----- DATASET RECORDS -----

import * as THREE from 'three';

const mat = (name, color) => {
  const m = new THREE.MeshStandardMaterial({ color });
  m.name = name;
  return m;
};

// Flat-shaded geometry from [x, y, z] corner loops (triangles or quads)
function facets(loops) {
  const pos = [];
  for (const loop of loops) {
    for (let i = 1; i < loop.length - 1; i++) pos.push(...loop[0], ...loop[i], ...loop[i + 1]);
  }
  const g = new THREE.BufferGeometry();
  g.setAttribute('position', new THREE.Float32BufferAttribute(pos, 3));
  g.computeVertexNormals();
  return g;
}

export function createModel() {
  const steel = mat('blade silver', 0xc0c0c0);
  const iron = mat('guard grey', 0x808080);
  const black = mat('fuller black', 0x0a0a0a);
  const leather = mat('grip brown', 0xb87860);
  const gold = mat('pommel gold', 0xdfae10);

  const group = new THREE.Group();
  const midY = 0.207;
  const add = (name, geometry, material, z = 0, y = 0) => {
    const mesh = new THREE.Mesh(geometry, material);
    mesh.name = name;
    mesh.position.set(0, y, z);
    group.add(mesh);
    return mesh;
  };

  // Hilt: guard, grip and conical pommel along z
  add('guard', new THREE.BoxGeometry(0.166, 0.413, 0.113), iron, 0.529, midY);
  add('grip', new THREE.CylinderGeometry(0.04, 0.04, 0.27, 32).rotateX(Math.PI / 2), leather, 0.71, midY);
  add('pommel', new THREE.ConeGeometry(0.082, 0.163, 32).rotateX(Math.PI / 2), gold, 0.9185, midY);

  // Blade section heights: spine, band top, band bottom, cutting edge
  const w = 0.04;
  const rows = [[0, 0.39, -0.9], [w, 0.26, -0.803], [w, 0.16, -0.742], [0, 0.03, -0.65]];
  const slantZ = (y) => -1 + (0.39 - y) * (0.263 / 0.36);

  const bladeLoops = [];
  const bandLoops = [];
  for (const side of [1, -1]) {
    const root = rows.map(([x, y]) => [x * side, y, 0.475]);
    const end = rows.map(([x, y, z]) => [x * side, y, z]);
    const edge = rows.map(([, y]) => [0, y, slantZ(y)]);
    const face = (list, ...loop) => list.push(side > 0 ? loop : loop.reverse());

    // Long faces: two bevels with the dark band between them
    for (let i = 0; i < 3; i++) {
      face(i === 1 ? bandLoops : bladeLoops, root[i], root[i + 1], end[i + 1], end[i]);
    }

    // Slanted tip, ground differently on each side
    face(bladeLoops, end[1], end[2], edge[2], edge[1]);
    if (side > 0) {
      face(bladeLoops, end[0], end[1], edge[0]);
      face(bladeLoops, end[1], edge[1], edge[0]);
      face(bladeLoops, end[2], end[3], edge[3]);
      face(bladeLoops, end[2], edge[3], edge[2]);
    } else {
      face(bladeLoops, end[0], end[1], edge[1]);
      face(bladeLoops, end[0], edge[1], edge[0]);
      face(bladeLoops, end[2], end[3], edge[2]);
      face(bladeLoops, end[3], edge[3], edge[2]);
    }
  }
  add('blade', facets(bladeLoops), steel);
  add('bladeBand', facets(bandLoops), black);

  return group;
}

-----

Among the lines above, find each one containing the string "push" and copy it.

    for (let i = 1; i < loop.length - 1; i++) pos.push(...loop[0], ...loop[i], ...loop[i + 1]);
    const face = (list, ...loop) => list.push(side > 0 ? loop : loop.reverse());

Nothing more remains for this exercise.